For over a month, I've been sinking my claws into Buenos Aires, Argentina. Within the first two weeks, I found an apartment with a new roommate/co-worker in the beautifully-located barrio called Recoleta. Its coordinates in the city as well as decor and baller terrace(s) cause me to internally chant:
I'm not worthy! I'm not worthy!
Though I have encountered some really bitter parts of the city so far, the vast majority of my thoughts focus on the innumerable opportunities within reach. On fair-weathered afternoons, stalls of antique paraphernalia and sweet, sweet guitar interludes draw us to San Telmo market. If we're hungry and less motivated, we funnel in coffee and cake, along with a full American breakfast, at a nearby cafe famous for its former literary clientele.
Yes, sometimes I'd rather go nowhere, because my apartment is on the better side of baller.

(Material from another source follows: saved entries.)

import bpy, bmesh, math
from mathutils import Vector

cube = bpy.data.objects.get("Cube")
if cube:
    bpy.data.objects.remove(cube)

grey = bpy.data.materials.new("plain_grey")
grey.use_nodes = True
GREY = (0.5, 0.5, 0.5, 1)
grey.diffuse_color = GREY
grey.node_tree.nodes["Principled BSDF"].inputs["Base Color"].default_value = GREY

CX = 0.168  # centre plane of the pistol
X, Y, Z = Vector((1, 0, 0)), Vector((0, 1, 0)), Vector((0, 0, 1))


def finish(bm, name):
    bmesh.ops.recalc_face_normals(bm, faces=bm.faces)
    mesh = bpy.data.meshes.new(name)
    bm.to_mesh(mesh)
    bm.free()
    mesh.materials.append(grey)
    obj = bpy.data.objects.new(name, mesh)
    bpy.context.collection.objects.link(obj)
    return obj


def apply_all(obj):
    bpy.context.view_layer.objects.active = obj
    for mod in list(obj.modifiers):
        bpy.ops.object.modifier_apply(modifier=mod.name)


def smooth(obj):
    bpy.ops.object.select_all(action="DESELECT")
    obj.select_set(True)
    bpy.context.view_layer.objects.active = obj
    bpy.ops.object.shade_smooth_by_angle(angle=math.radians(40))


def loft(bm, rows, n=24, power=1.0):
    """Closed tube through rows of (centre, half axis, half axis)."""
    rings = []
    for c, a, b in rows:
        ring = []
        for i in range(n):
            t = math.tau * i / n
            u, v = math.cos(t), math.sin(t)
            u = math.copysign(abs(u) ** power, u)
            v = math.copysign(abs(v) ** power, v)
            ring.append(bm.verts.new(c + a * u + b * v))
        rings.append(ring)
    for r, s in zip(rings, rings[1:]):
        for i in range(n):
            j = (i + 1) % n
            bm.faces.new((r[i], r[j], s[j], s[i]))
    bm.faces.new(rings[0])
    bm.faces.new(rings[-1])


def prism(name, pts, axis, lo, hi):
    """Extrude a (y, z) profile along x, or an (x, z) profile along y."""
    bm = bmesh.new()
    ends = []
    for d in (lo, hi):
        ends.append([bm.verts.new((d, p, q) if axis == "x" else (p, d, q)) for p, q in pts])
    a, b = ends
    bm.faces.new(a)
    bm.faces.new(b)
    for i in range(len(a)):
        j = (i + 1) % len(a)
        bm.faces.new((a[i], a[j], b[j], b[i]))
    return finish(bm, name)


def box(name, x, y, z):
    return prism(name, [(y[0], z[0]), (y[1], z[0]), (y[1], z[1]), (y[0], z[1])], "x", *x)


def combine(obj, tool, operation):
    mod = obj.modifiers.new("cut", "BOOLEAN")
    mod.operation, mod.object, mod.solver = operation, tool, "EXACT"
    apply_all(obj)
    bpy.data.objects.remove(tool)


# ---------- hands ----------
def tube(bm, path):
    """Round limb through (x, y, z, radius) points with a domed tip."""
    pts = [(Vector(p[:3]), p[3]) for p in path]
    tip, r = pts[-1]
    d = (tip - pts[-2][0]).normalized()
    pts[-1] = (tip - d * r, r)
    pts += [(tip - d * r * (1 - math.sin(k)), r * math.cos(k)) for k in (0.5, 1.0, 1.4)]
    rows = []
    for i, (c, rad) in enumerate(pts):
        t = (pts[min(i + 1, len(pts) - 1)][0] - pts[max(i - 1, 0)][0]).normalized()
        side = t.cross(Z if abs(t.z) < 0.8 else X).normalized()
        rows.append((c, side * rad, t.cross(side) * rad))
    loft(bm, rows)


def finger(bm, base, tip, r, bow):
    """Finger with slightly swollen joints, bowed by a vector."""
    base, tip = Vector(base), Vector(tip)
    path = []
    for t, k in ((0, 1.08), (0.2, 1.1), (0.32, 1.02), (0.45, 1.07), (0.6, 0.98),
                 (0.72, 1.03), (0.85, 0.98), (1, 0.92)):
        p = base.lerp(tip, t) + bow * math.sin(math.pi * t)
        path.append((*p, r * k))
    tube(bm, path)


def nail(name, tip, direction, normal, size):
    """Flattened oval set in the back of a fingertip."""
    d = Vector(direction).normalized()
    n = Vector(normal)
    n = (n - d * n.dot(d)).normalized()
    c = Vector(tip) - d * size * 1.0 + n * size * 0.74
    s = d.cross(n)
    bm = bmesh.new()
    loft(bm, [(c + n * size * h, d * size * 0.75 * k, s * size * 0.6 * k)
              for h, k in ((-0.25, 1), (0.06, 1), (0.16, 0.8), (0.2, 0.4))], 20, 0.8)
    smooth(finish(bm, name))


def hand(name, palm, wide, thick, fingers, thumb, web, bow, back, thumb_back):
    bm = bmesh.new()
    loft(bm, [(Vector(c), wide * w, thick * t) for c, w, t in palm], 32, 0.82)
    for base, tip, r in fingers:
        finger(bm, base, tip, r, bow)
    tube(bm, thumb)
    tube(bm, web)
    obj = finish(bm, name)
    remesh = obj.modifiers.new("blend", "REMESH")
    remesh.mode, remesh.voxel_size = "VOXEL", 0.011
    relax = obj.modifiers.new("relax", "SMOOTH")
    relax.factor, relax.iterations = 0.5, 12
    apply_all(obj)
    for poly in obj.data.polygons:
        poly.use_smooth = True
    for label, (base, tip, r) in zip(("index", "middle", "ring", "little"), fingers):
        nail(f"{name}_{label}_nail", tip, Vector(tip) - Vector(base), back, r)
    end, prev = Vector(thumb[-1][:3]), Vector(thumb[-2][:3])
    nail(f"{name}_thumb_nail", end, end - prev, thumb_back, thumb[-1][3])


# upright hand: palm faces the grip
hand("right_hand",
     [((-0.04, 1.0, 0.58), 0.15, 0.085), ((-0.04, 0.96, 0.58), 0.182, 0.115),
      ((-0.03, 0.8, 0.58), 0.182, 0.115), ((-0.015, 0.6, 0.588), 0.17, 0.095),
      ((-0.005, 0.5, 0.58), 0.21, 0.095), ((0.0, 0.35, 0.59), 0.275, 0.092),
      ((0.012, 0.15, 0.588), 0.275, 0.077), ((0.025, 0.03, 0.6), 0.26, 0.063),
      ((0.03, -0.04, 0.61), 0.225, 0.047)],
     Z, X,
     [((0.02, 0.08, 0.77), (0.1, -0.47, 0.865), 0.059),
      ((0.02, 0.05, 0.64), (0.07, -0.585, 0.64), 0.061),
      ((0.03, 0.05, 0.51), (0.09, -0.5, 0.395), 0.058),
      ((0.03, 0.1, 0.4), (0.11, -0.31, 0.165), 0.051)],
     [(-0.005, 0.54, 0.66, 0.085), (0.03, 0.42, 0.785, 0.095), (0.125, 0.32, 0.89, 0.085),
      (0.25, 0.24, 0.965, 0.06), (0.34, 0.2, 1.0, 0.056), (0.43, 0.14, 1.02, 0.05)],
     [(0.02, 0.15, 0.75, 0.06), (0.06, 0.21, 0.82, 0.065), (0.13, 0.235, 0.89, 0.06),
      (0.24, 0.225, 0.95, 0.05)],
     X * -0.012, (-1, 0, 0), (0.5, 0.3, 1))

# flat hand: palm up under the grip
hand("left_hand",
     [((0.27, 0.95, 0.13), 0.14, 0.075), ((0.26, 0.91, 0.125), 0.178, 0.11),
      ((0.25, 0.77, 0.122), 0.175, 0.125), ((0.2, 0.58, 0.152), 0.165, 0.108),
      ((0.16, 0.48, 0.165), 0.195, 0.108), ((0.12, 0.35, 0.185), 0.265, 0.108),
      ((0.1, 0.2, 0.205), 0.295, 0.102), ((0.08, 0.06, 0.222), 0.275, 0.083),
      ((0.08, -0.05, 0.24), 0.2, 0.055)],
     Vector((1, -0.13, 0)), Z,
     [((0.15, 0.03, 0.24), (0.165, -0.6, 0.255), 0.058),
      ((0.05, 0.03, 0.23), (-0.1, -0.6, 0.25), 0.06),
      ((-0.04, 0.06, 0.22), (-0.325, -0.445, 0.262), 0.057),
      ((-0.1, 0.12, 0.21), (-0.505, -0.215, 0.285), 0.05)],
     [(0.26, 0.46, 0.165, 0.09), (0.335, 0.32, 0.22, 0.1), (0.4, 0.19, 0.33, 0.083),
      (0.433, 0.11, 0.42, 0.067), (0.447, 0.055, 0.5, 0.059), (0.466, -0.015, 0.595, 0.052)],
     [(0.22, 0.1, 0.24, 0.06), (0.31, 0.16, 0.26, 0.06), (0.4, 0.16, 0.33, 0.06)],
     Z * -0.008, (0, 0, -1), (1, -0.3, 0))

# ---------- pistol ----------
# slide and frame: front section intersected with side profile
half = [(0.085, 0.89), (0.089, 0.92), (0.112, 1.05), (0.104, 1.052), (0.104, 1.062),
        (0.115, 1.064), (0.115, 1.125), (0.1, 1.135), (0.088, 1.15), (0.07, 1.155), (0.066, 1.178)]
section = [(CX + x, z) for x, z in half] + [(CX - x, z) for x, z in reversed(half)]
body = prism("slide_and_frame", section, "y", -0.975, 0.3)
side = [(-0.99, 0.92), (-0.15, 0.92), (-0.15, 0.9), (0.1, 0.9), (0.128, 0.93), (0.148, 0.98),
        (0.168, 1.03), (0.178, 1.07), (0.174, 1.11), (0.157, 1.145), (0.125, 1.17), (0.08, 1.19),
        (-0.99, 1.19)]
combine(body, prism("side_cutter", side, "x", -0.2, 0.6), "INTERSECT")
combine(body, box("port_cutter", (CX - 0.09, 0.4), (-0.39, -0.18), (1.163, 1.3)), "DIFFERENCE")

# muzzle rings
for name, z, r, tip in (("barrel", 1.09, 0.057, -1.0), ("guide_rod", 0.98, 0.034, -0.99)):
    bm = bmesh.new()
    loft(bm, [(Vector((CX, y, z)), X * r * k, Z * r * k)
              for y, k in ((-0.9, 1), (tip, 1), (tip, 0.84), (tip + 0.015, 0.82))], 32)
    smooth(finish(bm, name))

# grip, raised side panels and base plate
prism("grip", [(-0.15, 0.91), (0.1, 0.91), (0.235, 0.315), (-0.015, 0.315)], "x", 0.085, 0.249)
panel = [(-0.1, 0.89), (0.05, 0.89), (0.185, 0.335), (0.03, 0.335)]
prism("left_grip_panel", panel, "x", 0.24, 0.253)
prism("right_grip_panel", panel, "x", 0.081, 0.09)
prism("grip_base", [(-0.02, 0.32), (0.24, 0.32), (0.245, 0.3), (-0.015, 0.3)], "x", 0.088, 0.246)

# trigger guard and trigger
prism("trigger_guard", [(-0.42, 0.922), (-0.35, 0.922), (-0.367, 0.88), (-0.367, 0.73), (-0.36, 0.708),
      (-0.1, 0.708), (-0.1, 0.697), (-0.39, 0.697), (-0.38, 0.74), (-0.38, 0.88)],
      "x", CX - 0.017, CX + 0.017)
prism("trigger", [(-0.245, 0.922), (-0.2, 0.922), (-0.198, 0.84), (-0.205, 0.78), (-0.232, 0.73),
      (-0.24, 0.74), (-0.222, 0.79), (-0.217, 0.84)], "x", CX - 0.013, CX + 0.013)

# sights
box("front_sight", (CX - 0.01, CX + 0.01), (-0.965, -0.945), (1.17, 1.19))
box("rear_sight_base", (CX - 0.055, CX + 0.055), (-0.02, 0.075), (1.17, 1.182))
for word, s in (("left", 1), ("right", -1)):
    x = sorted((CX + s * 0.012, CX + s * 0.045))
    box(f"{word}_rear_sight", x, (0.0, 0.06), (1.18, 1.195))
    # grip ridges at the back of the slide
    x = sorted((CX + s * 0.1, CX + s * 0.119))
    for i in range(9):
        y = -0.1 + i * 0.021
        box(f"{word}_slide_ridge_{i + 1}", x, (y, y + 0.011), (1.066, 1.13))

As enticing as underground markets and puerto cerrado dinners can be, I'm often equally as motivated to have a little 'personal growth' time here on the couch with a good book on my host country.

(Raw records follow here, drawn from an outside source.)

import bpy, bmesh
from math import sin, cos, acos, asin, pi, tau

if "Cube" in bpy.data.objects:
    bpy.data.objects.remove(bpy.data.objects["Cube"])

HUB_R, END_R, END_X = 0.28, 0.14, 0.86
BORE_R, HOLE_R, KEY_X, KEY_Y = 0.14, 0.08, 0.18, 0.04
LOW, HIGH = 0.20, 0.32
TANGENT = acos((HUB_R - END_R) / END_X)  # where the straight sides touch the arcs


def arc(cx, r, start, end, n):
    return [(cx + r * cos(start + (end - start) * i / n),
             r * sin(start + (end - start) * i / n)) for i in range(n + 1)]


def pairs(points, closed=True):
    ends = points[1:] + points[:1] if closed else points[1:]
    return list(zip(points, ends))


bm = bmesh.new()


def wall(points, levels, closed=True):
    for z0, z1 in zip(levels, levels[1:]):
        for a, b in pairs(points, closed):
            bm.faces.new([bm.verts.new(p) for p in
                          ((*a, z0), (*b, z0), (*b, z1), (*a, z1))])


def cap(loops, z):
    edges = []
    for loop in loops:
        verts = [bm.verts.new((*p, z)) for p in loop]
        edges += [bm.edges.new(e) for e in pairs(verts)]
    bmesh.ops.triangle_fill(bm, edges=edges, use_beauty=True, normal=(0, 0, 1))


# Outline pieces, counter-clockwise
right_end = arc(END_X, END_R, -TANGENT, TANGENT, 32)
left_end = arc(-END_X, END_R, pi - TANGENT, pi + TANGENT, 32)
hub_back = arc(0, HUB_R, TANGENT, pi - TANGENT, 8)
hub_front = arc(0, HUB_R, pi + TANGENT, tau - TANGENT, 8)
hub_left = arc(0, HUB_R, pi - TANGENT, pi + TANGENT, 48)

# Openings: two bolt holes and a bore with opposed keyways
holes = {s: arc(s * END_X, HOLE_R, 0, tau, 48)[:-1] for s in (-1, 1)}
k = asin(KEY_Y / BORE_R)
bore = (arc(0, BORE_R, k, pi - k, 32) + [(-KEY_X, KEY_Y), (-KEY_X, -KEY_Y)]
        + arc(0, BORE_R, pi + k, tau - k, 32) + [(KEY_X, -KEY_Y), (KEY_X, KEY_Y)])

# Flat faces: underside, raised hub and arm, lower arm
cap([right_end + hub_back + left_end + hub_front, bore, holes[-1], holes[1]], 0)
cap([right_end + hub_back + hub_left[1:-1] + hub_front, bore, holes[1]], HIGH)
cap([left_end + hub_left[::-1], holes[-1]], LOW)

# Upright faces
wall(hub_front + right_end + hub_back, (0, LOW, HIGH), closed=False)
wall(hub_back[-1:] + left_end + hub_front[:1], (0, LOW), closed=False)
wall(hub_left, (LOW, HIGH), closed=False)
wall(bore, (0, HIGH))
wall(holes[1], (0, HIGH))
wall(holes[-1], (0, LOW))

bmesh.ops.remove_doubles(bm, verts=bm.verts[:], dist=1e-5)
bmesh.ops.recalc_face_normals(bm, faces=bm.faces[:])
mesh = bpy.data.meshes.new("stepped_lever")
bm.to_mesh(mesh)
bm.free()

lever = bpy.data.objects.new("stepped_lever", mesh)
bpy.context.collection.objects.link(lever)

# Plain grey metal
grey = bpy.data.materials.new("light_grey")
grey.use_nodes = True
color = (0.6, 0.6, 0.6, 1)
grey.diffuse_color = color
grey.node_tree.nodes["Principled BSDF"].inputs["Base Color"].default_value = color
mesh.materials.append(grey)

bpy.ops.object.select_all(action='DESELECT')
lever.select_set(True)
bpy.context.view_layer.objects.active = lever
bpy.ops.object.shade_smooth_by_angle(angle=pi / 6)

South Americans and world citizens all over frequently categorize Argentines as snobs, but we've been lucky in finding porteños that happily absorb us brash Americans into their social circles. And with each listen to their smushed and slurred sentences, our Spanish takes a step closer to fluency.

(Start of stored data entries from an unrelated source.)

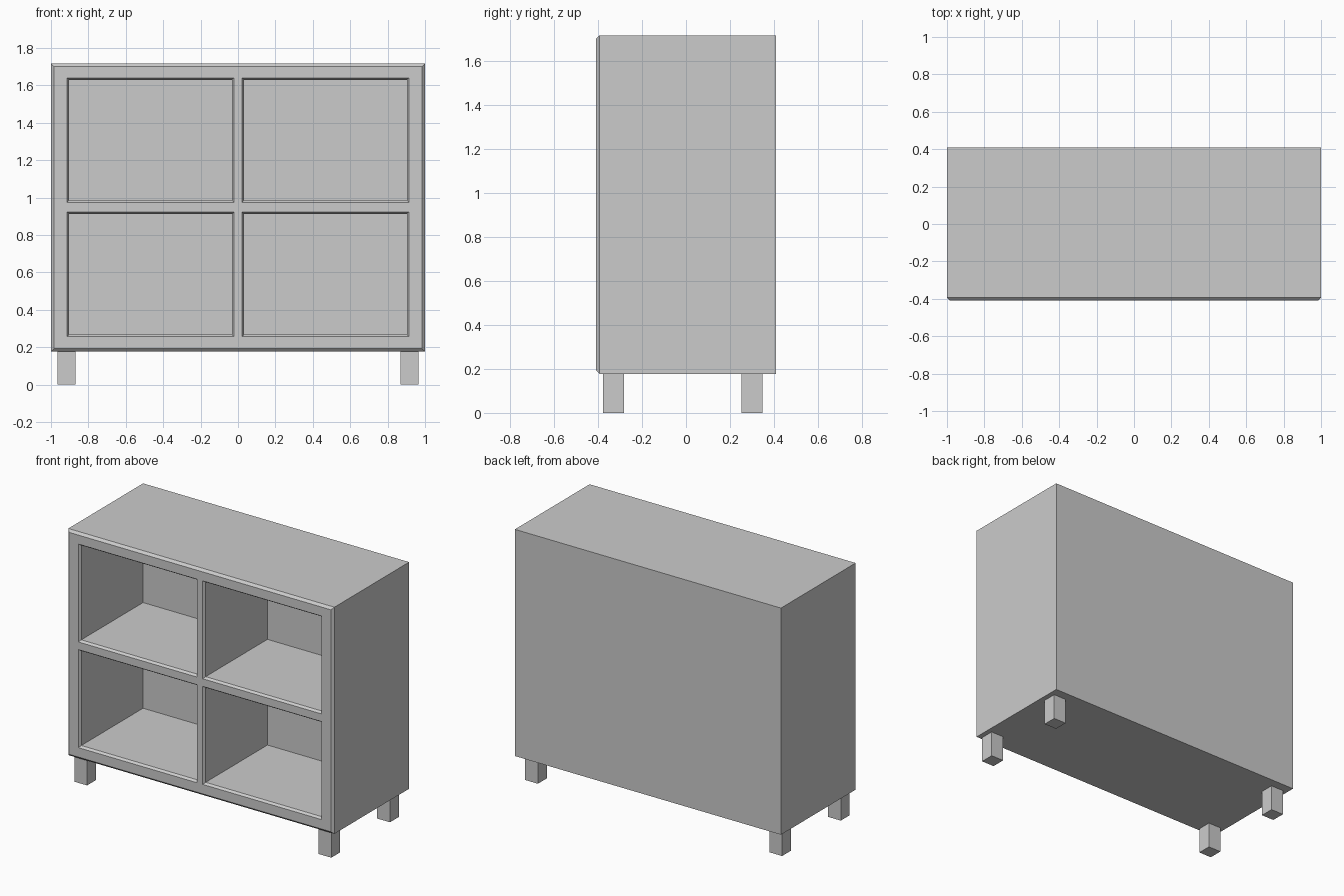
import bpy
import bmesh
from mathutils import Vector

cube = bpy.data.objects.get("Cube")
if cube:
    bpy.data.objects.remove(cube, do_unlink=True)

grey = bpy.data.materials.new("plain_grey")
grey.use_nodes = True
GREY = (0.6, 0.6, 0.6, 1.0)
grey.diffuse_color = GREY
grey.node_tree.nodes["Principled BSDF"].inputs["Base Color"].default_value = GREY

BOTTOM, TOP = 0.177, 1.717
FRONT, BACK = -0.409, 0.409
CHAMFER = 0.016
CAVITY_BACK = 0.27


def finish(bm, name):
    bmesh.ops.recalc_face_normals(bm, faces=bm.faces)
    mesh = bpy.data.meshes.new(name)
    bm.to_mesh(mesh)
    bm.free()
    mesh.materials.append(grey)
    obj = bpy.data.objects.new(name, mesh)
    bpy.context.collection.objects.link(obj)
    return obj


def extrude_rim(bm, edges):
    """Extrude an open rim; return its new vertices and edges."""
    geom = bmesh.ops.extrude_edge_only(bm, edges=edges)["geom"]
    return ([g for g in geom if isinstance(g, bmesh.types.BMVert)],
            [g for g in geom if isinstance(g, bmesh.types.BMEdge)])


# Cabinet: a front frame grid whose odd cells become the compartments
bm = bmesh.new()
xs = [-1 + CHAMFER, -0.914, -0.021, 0.021, 0.914, 1 - CHAMFER]
zs = [BOTTOM + CHAMFER, 0.257, 0.923, 0.975, 1.64, TOP - CHAMFER]
grid = [[bm.verts.new((x, FRONT, z)) for x in xs] for z in zs]
openings = []
for r in range(5):
    for c in range(5):
        face = bm.faces.new((grid[r][c], grid[r][c + 1],
                             grid[r + 1][c + 1], grid[r + 1][c]))
        if r % 2 and c % 2:
            openings.append(face)
bm.normal_update()
rim = [e for e in bm.edges if e.is_boundary]

# Outer chamfer, then the side walls and the back panel
verts, rim = extrude_rim(bm, rim)
for v in verts:
    v.co.y += CHAMFER
    if abs(v.co.x) > 0.95:
        v.co.x = 1 if v.co.x > 0 else -1
    if v.co.z < zs[0] + 0.001:
        v.co.z = BOTTOM
    elif v.co.z > zs[-1] - 0.001:
        v.co.z = TOP
verts, rim = extrude_rim(bm, rim)
for v in verts:
    v.co.y = BACK
bmesh.ops.contextual_create(bm, geom=rim)

# Compartments: chamfered lip, then a deep recess
for face in openings:
    bmesh.ops.inset_individual(bm, faces=[face], thickness=CHAMFER)
    for v in face.verts:
        v.co.y = FRONT + CHAMFER
    deep = bmesh.ops.extrude_discrete_faces(bm, faces=[face])["faces"][0]
    for v in deep.verts:
        v.co.y = CAVITY_BACK
finish(bm, "cabinet_body")

# Legs
LEG = 0.096
for side, x in (("left", 0.918), ("right", -0.918)):
    for end, y in (("front", -0.33), ("back", 0.30)):
        bm = bmesh.new()
        bmesh.ops.create_cube(bm, size=1)
        bmesh.ops.scale(bm, vec=Vector((LEG, LEG, BOTTOM)), verts=bm.verts)
        bmesh.ops.translate(bm, vec=Vector((x, y, BOTTOM / 2)), verts=bm.verts)
        finish(bm, f"{end}_{side}_leg")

I have yet to taste mate from a gourd in a breezy park, but you bet your chai it's going to be obsessively documented.
I shant forget the incredible outings–both obscure and cliché–for the taking in BsAs, including the one most people worldwide know of without knowing it: La Boca. When you hear of Argentina, your mental picture is undoubtedly a tango pose in front of a brightly-colored wall. This is La Boca, and it's this place that makes me realize we're in South America. I imagine it's like Times Square was right before Lion King and Disney moved to town.
Regardless of the world around me, I still always have this option. And for this, I am not worthy still. This makes me excited to spend four months in South America's second biggest city.